Candidates spar over Texas HD114 seat

The full debate for House District 114 can be viewed at:

Republican candidate Lisa Luby Ryan and Democratic challenger John Turner clashed during a candidate forum for the Texas House District 114 seat at the North Dallas Chamber of Commerce, Oct.5. The event was live-streamed at

Luby, a small business owner, defeated incumbent Jason Villalba in the Republican primary. Turner, an attorney with a Dallas law firm, ran unopposed in the Democratic primary election. The two candidates sparred over the issues of health care, transportation, public education and the quality of water.

The opening topic was the issue public education funding and whether it was adequate for the State of Texas. Ryan opened by saying that the level of funding was not adequate, that the schools need more money and that money needs to go to the classroom.

Lisa Luby Ryan (R), left, moderator Ron Chapman and John Turner (D) during Oct. 5 debate.

Lisa Luby Ryan (R), left, moderator Ron Chapman and John Turner (D) during Oct. 5 debate.

“It [money] needs to go to teacher pay and it needs to go to make our classrooms safer,” said Ryan. “We need more money but through legislation. That’s what our state constitution says and that’s how I think we go about.”

On the other side of the aisle, Turner believes that the state needs more funding for public schools and adds that it is a critical time for public education in Texas.

“Texas is far down in the rankings among the states in our funding for public education, but even more significantly were even below the levels we have been in the past even a decade ago if you look at it correctly,” said Turner. “I think if you were to look at it properly, you need to look at it at a per student funding basis and on [an] inflation-adjusted basis.”

The forum switched to the issue of transportation and how it affects the community that commutes through Interstate 635 East. Ryan believes that the transportation budget isn’t adequate and the issue over I-635 was a big topic during the primary season.
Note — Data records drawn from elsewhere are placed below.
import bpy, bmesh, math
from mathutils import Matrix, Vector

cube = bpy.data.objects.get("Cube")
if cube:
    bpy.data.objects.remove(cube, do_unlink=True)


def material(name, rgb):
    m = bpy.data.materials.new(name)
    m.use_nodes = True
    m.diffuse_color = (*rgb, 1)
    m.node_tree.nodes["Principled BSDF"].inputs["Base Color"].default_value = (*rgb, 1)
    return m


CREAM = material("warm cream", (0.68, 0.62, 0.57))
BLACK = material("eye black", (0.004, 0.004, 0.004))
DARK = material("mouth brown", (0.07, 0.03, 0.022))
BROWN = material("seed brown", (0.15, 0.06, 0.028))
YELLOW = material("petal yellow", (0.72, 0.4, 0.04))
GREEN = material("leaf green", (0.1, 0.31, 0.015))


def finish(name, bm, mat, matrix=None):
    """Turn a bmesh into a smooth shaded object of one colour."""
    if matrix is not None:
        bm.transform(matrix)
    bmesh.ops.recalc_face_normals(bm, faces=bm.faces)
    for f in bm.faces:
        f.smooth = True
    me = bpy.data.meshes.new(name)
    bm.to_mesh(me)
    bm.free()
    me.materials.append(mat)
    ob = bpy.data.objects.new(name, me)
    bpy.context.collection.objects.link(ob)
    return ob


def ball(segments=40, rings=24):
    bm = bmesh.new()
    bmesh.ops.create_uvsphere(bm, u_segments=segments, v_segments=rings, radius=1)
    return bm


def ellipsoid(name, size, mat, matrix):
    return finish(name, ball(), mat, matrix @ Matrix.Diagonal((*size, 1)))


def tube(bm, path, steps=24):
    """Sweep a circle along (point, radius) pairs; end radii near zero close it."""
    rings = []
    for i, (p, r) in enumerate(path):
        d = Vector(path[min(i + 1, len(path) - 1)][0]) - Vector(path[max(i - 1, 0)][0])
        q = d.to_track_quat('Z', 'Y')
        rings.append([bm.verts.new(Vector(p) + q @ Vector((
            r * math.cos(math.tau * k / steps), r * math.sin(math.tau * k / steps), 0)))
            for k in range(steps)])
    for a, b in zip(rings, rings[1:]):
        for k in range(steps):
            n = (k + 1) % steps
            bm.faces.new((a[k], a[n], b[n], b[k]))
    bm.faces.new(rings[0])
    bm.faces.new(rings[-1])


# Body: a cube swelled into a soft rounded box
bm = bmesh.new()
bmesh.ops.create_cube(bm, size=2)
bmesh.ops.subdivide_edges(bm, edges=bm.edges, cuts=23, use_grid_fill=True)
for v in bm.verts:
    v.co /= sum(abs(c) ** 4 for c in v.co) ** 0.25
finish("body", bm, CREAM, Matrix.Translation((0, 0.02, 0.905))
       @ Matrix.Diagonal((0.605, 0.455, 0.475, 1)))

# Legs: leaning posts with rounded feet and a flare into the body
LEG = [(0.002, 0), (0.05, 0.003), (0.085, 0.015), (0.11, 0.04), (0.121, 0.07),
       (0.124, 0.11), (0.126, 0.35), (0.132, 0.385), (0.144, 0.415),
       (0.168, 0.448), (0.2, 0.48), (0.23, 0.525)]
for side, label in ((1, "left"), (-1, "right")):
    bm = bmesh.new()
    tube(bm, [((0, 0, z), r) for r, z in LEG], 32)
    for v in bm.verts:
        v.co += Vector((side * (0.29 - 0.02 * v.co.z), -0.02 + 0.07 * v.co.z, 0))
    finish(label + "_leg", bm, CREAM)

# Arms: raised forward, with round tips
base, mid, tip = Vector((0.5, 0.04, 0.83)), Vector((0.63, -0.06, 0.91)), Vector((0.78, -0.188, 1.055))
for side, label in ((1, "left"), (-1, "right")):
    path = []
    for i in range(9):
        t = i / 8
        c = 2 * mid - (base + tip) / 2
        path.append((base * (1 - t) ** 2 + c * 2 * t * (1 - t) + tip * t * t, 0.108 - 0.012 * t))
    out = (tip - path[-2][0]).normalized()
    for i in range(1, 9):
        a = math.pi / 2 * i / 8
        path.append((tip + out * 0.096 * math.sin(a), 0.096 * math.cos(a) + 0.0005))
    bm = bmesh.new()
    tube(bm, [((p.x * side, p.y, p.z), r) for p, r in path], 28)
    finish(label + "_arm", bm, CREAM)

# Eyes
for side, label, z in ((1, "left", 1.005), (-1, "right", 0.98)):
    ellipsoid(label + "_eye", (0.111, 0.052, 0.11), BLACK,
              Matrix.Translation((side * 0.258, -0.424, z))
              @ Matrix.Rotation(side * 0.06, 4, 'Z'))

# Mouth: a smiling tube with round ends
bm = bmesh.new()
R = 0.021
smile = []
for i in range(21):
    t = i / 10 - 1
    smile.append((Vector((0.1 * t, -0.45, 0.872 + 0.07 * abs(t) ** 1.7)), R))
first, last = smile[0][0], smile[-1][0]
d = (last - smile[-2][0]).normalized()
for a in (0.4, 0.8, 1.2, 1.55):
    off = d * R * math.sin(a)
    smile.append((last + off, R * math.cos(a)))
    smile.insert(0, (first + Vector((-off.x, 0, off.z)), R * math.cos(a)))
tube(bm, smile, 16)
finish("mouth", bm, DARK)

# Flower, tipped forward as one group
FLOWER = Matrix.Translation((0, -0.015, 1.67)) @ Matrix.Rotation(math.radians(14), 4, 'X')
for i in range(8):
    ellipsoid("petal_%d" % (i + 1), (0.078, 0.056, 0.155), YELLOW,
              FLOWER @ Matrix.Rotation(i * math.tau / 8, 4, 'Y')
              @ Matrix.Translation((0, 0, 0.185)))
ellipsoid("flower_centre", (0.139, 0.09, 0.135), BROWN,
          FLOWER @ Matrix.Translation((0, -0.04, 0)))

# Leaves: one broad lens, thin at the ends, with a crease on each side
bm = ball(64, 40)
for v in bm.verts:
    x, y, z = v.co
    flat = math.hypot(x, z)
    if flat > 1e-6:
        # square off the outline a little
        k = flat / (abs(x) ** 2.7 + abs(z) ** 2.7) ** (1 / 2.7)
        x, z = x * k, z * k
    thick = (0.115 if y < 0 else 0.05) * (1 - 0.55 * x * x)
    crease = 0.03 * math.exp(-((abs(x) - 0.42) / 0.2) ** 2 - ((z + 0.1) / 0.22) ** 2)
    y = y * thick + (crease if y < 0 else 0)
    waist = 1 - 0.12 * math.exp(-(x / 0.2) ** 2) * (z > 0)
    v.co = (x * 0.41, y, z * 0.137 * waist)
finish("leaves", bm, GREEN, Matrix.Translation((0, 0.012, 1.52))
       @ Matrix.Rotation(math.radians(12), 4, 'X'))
“We’ve not raised the gas tax since the early 1990’s and we need to look at that. We need to look at the vehicle registration stickers, how we take those dollars and direct them to transportation and not be redirected,” said Ryan. “As we are growing abundantly in Texas, tens of thousands are coming to Texas every year, we need to provide for the roads and it’s a core government function is transportation and infrastructure.”

Turner also agrees that that the state needs more funding for transportation projects especially within Dallas.

“The most important freeway project that has now finally been greenlighted in this district area is the expansion of 635 LBJ East freeway. The North part of LBJ has already been expanded, however that east side has not yet and frankly it was held up for a very long time by some state officials who had an absolute opposition to the use of managed lanes on that project,” said Turner. “I don’t believe tolls should be the centerpiece of our future transportation infrastructure for Dallas and for Texas, however the money has to come from somewhere in order to make these projects work. We need to do all we need to do to fulfill the growing population of Dallas.”

Lisa Luby Ryan believes that the state needs to fulfill the needs of better water quality. “We need more water. We need to invest more money in it and we need to go get more money for it, and it’s a core function of government that we’ve failed,” said Ryan. “We take it for granted to have clean water, it’s a must to have it.”

“Clearly water is a critical issue for our state as we look ahead in our future with our population growth and projected climate change affects in the future,” said Turner. “I think our state does do a number of things pretty well, and I could say in the area of water I think we have done a pretty good job so far as a state. We have something called a state water plan which is a process that involves regional water planning boards and entities.”

Turner also says the state should do more in testing for lead in the water in our public schools and within the state. Legislation for testing was proposed in the last Texas legislative session.